Roosting Wool Carder Bees

After a warm couple of weeks the temperature dropped suddenly on Tuesday and we've had quite a long of rain. From the conservatory window, I noticed a roosting Wool carder bee (Anthidium manicatum) on a Purple Toadflax flower spike, one of their favourite flowers. As I took a photo I saw there were actually three others roosting nearby, all females. Today it was far too cold for them to be active, so they are braving the weather holding onto the flowers with their jaws, so when the sun shines again they should be ready to feed straight away.
 Although we've had a few poor years for wool carder bees, this year they have come back en force and two males have been defending their territory in the garden.
Spot the roosting bees. A carder bee, Bombus pascuorum, feeds on the flowers unmolested. Bumblebees generate their own body heat and their dense hair coat helps them retain it so they can be active at lower temperatures than the wool carder bees.

Wednesday, 14 June 2017

The cost of long-horned moths long antennae?

As I walked past the university woodland area, in the usual clearing, a swarm of 7-8 Yellow-barred Long-horn moths, Nemophora degeerella in their bobbing flight. A few other males sat on the leaves facing the swarm. I searched for females to no avail, but something caught my eye, a male that had been caught in a spider web by his antennae (top shot), still alive, but kicking hopelessly. I have covered these moths in previous posts, the extraordinary antennae of their names only applies to males: the females have a much shorter antennae. This sexual dimorphism suggests that the male's antennae have evolved in response to sexual selection, possibly in relation to pheromone detection by males.
Two males rest on leaves (1/06/2017).

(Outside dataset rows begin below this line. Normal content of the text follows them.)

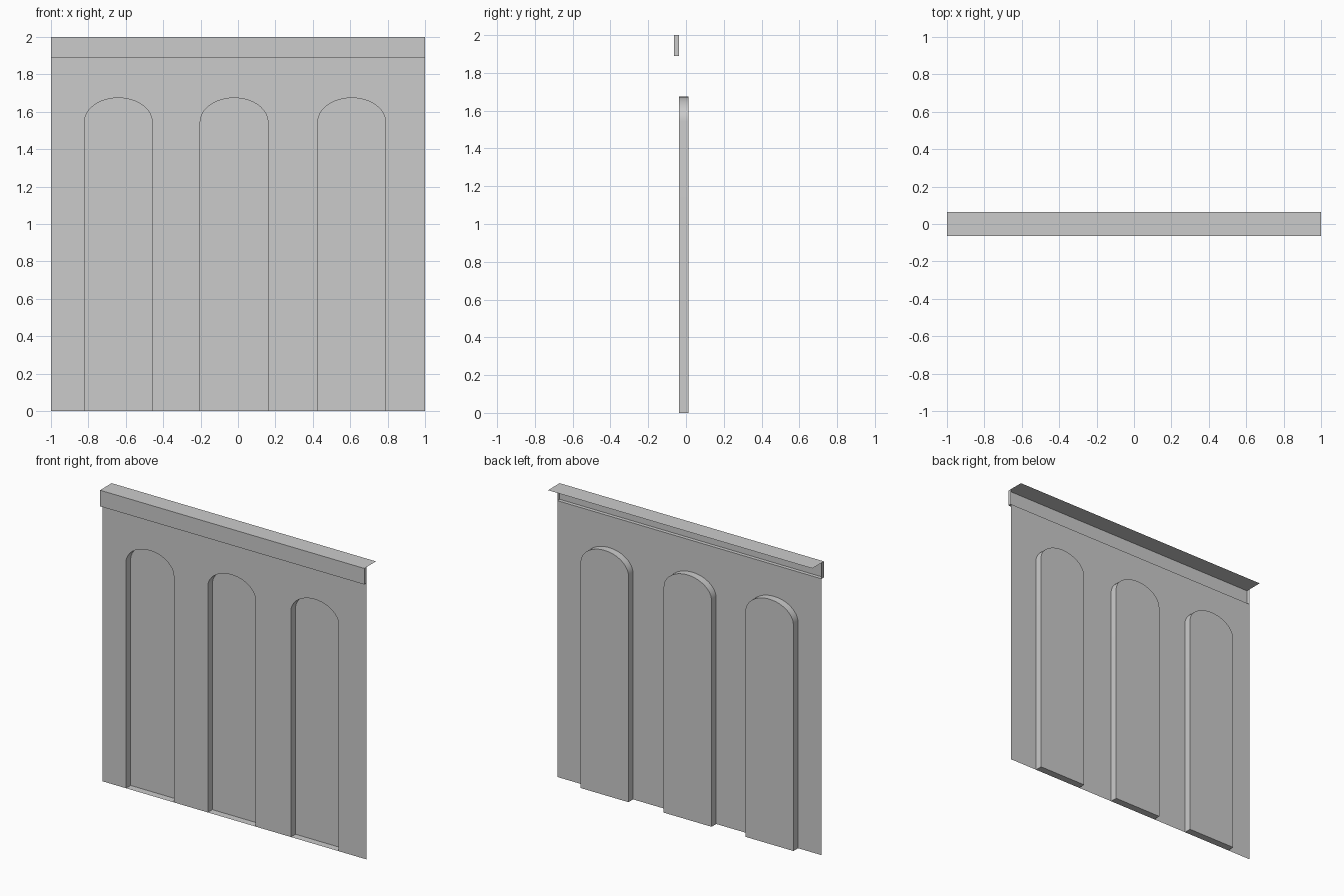
import bpy, bmesh
from math import pi, cos, sin

if "Cube" in bpy.data.objects:
    bpy.data.objects.remove(bpy.data.objects["Cube"])

FRONT, WALL, RECESS, BACK = -0.063, -0.038, 0.012, 0.063
WALL_TOP, TOP = 1.89, 2.0
SPRING, CROWN, HALF = 1.545, 1.674, 0.181
CENTRES = (-0.64, -0.021, 0.608)
SEGMENTS = 24


def make_object(name, faces):
    """Build an object from lists of face corner points."""
    bm = bmesh.new()
    for pts in faces:
        bm.faces.new([bm.verts.new(p) for p in pts])
    bmesh.ops.remove_doubles(bm, verts=bm.verts, dist=1e-5)
    mesh = bpy.data.meshes.new(name)
    bm.to_mesh(mesh)
    bm.free()
    obj = bpy.data.objects.new(name, mesh)
    bpy.context.collection.objects.link(obj)
    bpy.ops.object.select_all(action='DESELECT')
    obj.select_set(True)
    bpy.context.view_layer.objects.active = obj
    bpy.ops.object.shade_smooth_by_angle(angle=pi / 6)
    return obj


def arch(cx):
    """Arch outline, counter-clockwise seen from the front."""
    curve = [(cx + HALF * cos(pi * i / SEGMENTS),
              SPRING + (CROWN - SPRING) * sin(pi * i / SEGMENTS))
             for i in range(SEGMENTS + 1)]
    return [(cx - HALF, 0), (cx + HALF, 0)] + curve


# Front sheet with three arched openings reaching the base
outline = [(-1, 0)]
for cx in CENTRES:
    pts = arch(cx)
    outline += [pts[0]] + pts[:1:-1] + [pts[1]]
outline += [(1, 0), (1, WALL_TOP), (-1, WALL_TOP)]
make_object("wall_sheet", [[(x, WALL, z) for x, z in outline]])

# Recessed niches: back panel plus reveal and floor
for n, cx in enumerate(CENTRES, 1):
    pts = arch(cx)
    faces = [[(x, RECESS, z) for x, z in pts]]
    for (x0, z0), (x1, z1) in zip(pts, pts[1:] + pts[:1]):
        faces.append([(x0, WALL, z0), (x1, WALL, z1),
                      (x1, RECESS, z1), (x0, RECESS, z0)])
    make_object(f"arched_niche_{n}", faces)

# Top trim: fascia, underside ledge, two ends and a cap running to the back
trim = [
    [(-1, FRONT, WALL_TOP), (1, FRONT, WALL_TOP), (1, FRONT, TOP), (-1, FRONT, TOP)],
    [(-1, WALL, WALL_TOP), (1, WALL, WALL_TOP), (1, FRONT, WALL_TOP), (-1, FRONT, WALL_TOP)],
    [(-1, FRONT, TOP), (1, FRONT, TOP), (1, BACK, TOP), (-1, BACK, TOP)],
]
for s in (-1, 1):
    trim.append([(s, FRONT, WALL_TOP), (s, WALL, WALL_TOP),
                 (s, WALL, TOP), (s, FRONT, TOP)][::s])
make_object("top_trim", trim)
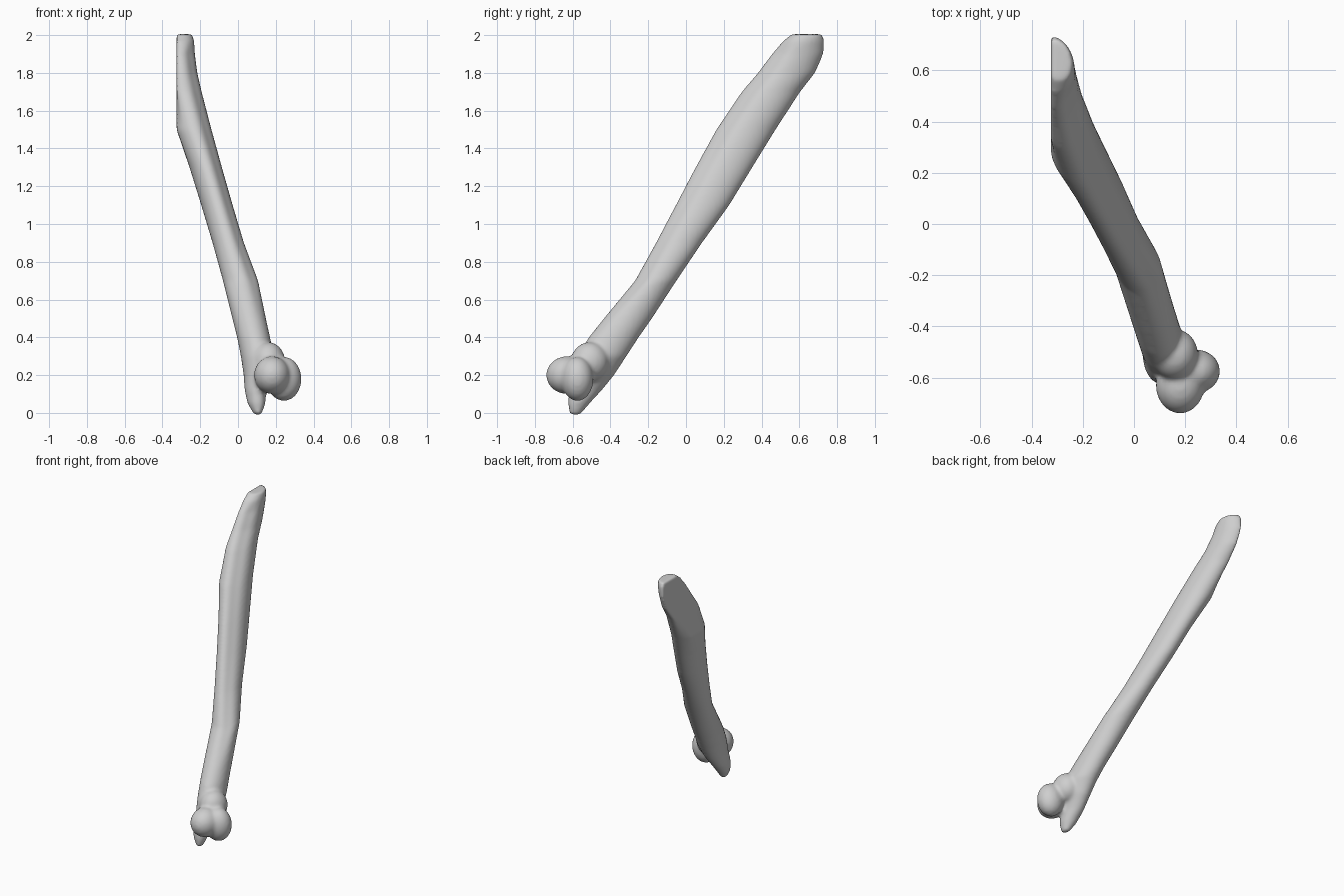
import bpy
import bmesh
from math import sin, cos, pi, exp
from mathutils import Vector, Matrix

cube = bpy.data.objects.get("Cube")
if cube:
    bpy.data.objects.remove(cube, do_unlink=True)

# Bone colour
bone_grey = bpy.data.materials.new("bone_grey")
bone_grey.use_nodes = True
colour = (0.62, 0.62, 0.62, 1)
bone_grey.diffuse_color = colour
bone_grey.node_tree.nodes["Principled BSDF"].inputs["Base Color"].default_value = colour

SIDES = 40
SKEW = -0.14      # turns each section slightly towards the lean of the shaft
CUT_X = -0.325    # flat broken facet near the upper end

# Shaft sections: height, x from, x to, y from, y to
SECTIONS = [
    (-0.01, .085, .125, -.615, -.56),
    (.05, .05, .145, -.625, -.51),
    (.12, .035, .15, -.62, -.445),
    (.2, .03, .17, -.6, -.38),
    (.3, .015, .19, -.575, -.315),
    (.4, -.005, .17, -.515, -.25),
    (.5, -.03, .148, -.435, -.18),
    (.7, -.08, .107, -.27, -.05),
    (.9, -.135, .032, -.16, .085),
    (1.1, -.195, -.028, -.055, .23),
    (1.3, -.257, -.085, .05, .352),
    (1.5, -.335, -.14, .16, .475),
    (1.7, -.385, -.192, .295, .605),
    (1.8, -.4, -.215, .38, .685),
    (1.9, -.41, -.228, .455, .73),
    (1.97, -.4, -.232, .515, .735),
    (2.005, -.36, -.243, .56, .72),
]

bm = bmesh.new()


def section_ring(z, x0, x1, y0, y1):
    """One horizontal slice, grooved on its front left and cut flat at the facet."""
    cx, cy = (x0 + x1) / 2, (y0 + y1) / 2
    hx, hy = (x1 - x0) / 2, (y1 - y0) / 2
    groove = 0.10 if 0.6 < z < 1.95 else 0
    ring = []
    for i in range(SIDES):
        t = 2 * pi * i / SIDES
        away = (t - 2 * pi * 0.89) / 0.35
        r = 1 - groove * exp(-away * away)
        x = cx + hx * r * cos(t)
        y = cy + hy * r * sin(t + SKEW)
        if z > 1.45:
            x = max(x, CUT_X)
        ring.append(bm.verts.new((x, y, z)))
    return ring


# Shaft and pointed lower process
rings = [section_ring(*s) for s in SECTIONS]
for low, high in zip(rings, rings[1:]):
    for i in range(SIDES):
        j = (i + 1) % SIDES
        bm.faces.new((low[i], low[j], high[j], high[i]))
bm.faces.new(list(reversed(rings[0])))
bm.faces.new(rings[-1])

# Rounded head, its side lobe and the neck
for centre, radii in (
    ((.18, -.63, .2), (.095, .11, .1)),
    ((.243, -.575, .18), (.093, .085, .117)),
    ((.16, -.51, .27), (.09, .1, .105)),
):
    place = Matrix.Translation(Vector(centre)) @ Matrix.Diagonal((*radii, 1))
    bmesh.ops.create_uvsphere(bm, u_segments=32, v_segments=20, radius=1, matrix=place)

bmesh.ops.recalc_face_normals(bm, faces=bm.faces)
mesh = bpy.data.meshes.new("forearm_bone")
bm.to_mesh(mesh)
bm.free()
mesh.materials.append(bone_grey)
bone = bpy.data.objects.new("forearm_bone", mesh)
bpy.context.collection.objects.link(bone)

# Fuse the parts into one smooth surface
fuse = bone.modifiers.new("fuse", 'REMESH')
fuse.mode = 'VOXEL'
fuse.voxel_size = 0.011
fuse.use_smooth_shade = True
soften = bone.modifiers.new("soften", 'SMOOTH')
soften.factor = 0.5
soften.iterations = 8
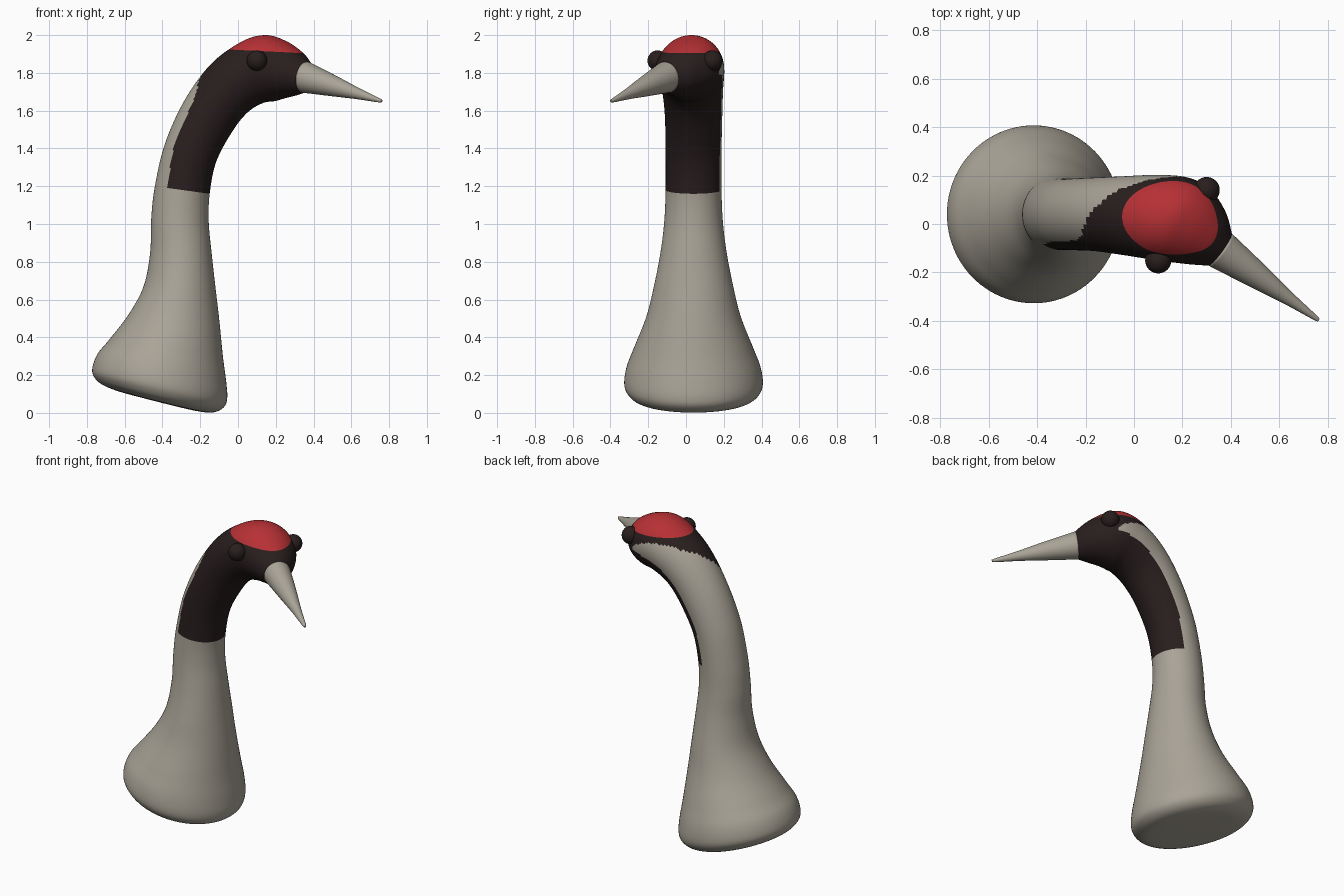
import bpy, bmesh, math
from mathutils import Vector

if "Cube" in bpy.data.objects:
    bpy.data.objects.remove(bpy.data.objects["Cube"])


def material(name, color):
    m = bpy.data.materials.new(name)
    m.diffuse_color = (*color, 1)
    m.use_nodes = True
    m.node_tree.nodes["Principled BSDF"].inputs["Base Color"].default_value = m.diffuse_color
    return m


pale = material("pale_grey", (0.40, 0.37, 0.31))
dark = material("dark_brown", (0.022, 0.013, 0.013))
red = material("crown_red", (0.47, 0.03, 0.035))
SIDES, STEPS = 96, 10

# Each ring: back x, back z, front x, front z, centre y, half width, yaw in degrees
body_rings = [
    (-0.45, 0.065, -0.40, 0.052, 0.04, 0.02, 0),
    (-0.62, 0.11, -0.22, 0.01, 0.04, 0.24, 0),
    (-0.71, 0.145, -0.13, 0.003, 0.04, 0.31, 0),
    (-0.755, 0.18, -0.075, 0.03, 0.04, 0.35, 0),
    (-0.772, 0.23, -0.057, 0.08, 0.04, 0.367, 0),
    (-0.745, 0.31, -0.063, 0.17, 0.04, 0.355, 0),
    (-0.68, 0.39, -0.08, 0.30, 0.04, 0.315, 0),
    (-0.58, 0.52, -0.10, 0.50, 0.04, 0.25, 0),
    (-0.50, 0.67, -0.12, 0.67, 0.04, 0.21, 0),
    (-0.465, 0.85, -0.14, 0.85, 0.04, 0.175, 0),
    (-0.46, 1.02, -0.155, 1.01, 0.04, 0.155, 0),
    (-0.44, 1.20, -0.15, 1.16, 0.04, 0.148, 0),
    (-0.385, 1.43, -0.115, 1.33, 0.04, 0.148, 0),
    (-0.28, 1.66, -0.03, 1.49, 0.04, 0.152, 0),
    (-0.14, 1.85, 0.05, 1.59, 0.035, 0.162, -2),
    (0.02, 1.965, 0.13, 1.64, 0.03, 0.175, -10),
    (0.14, 2.00, 0.19, 1.65, 0.02, 0.182, -22),
    (0.23, 1.975, 0.24, 1.665, -0.01, 0.17, -30),
    (0.31, 1.92, 0.30, 1.68, -0.06, 0.13, -35),
    (0.365, 1.86, 0.345, 1.695, -0.105, 0.082, -36),
]
beak_rings = [
    (0.365, 1.86, 0.345, 1.695, -0.105, 0.082, -36),
    (0.507, 1.789, 0.493, 1.677, -0.208, 0.056, -36),
    (0.64, 1.719, 0.63, 1.661, -0.305, 0.029, -36),
    (0.749, 1.665, 0.745, 1.644, -0.386, 0.011, -36),
    (0.763, 1.656, 0.761, 1.648, -0.397, 0.004, -36),
]


def spline(rings, t):
    """Smooth curve through the rings at parameter t."""
    last = len(rings) - 1
    i = min(int(t), last - 1)
    u = t - i
    p0, p1, p2, p3 = (rings[max(0, min(last, i + k))] for k in (-1, 0, 1, 2))
    return [0.5 * (2 * b + (c - a) * u + (2 * a - 5 * b + 4 * c - d) * u * u
                   + (3 * b - a - 3 * c + d) * u ** 3)
            for a, b, c, d in zip(p0, p1, p2, p3)]


def piecewise(points, t):
    for (t0, v0), (t1, v1) in zip(points, points[1:]):
        if t <= t1:
            return v0 + (v1 - v0) * max(0, t - t0) / (t1 - t0)
    return points[-1][1]


def loft(rings, rule):
    """Skin elliptical rings; rule(t, degrees from the back) gives the material slot."""
    bm = bmesh.new()
    rows = []
    count = (len(rings) - 1) * STEPS
    for r in range(count + 1):
        xo, zo, xi, zi, y, w, yaw = spline(rings, r / STEPS)
        yaw = math.radians(yaw)
        centre = Vector(((xo + xi) / 2, y, (zo + zi) / 2))
        a = Vector(((xo - xi) / 2, (xo - xi) / 2 * math.tan(yaw), (zo - zi) / 2))
        b = Vector((-math.sin(yaw), math.cos(yaw), 0)) * w
        rows.append([bm.verts.new(centre + a * math.cos(q) + b * math.sin(q))
                     for q in (2 * math.pi * k / SIDES for k in range(SIDES))])
    for r in range(count):
        for k in range(SIDES):
            n = (k + 1) % SIDES
            f = bm.faces.new((rows[r][k], rows[r][n], rows[r + 1][n], rows[r + 1][k]))
            deg = (k + 0.5) * 360 / SIDES
            f.material_index = rule((r + 0.5) / STEPS, deg - 360 if deg > 180 else deg)
    bm.faces.new(rows[0])
    bm.faces.new(rows[-1])
    bmesh.ops.recalc_face_normals(bm, faces=bm.faces)
    return bm


def finish(name, bm, mats):
    for f in bm.faces:
        f.smooth = True
    me = bpy.data.meshes.new(name)
    bm.to_mesh(me)
    bm.free()
    for m in mats:
        me.materials.append(m)
    ob = bpy.data.objects.new(name, me)
    bpy.context.collection.objects.link(ob)
    return ob


# Dark upper neck and head, with a pale stripe winding up the nape
def plumage(t, deg):
    if t < 11:
        return 0
    low = piecewise([(11, -58), (12, -50), (13, -46), (13.3, -38), (13.7, 0),
                     (14.3, 38), (15, 60), (16, 85), (16.4, 100)], t)
    high = piecewise([(11, 112), (14, 108), (16, 102), (16.4, 98)], t)
    return 0 if low < deg < high else 1


body = loft(body_rings, plumage)

# Red crown: everything above a slightly tilted cut
point, normal = Vector((0.33, 0, 1.905)), Vector((0.05, 0, 1)).normalized()
bmesh.ops.bisect_plane(body, geom=body.verts[:] + body.edges[:] + body.faces[:],
                       dist=1e-6, plane_co=point, plane_no=normal)
for f in body.faces:
    if (f.calc_center_median() - point).dot(normal) > 0:
        f.material_index = 2
finish("neck_and_head", body, [pale, dark, red])

# Tapered beak
finish("beak", loft(beak_rings, lambda t, deg: 0), [pale])

# Round eyes
for name, pos in (("right_eye", (0.10, -0.15, 1.865)), ("left_eye", (0.30, 0.14, 1.865))):
    bm = bmesh.new()
    bmesh.ops.create_uvsphere(bm, u_segments=32, v_segments=16, radius=0.054)
    finish(name, bm, [dark]).location = pos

The evolution of exaggerated sexually-selected traits often is accompanied by costs and in the case of these moths, increased predation risk is a likely prize the males are paying for their oversized antennae.
A large swarm of long horned moths on 1/06/17.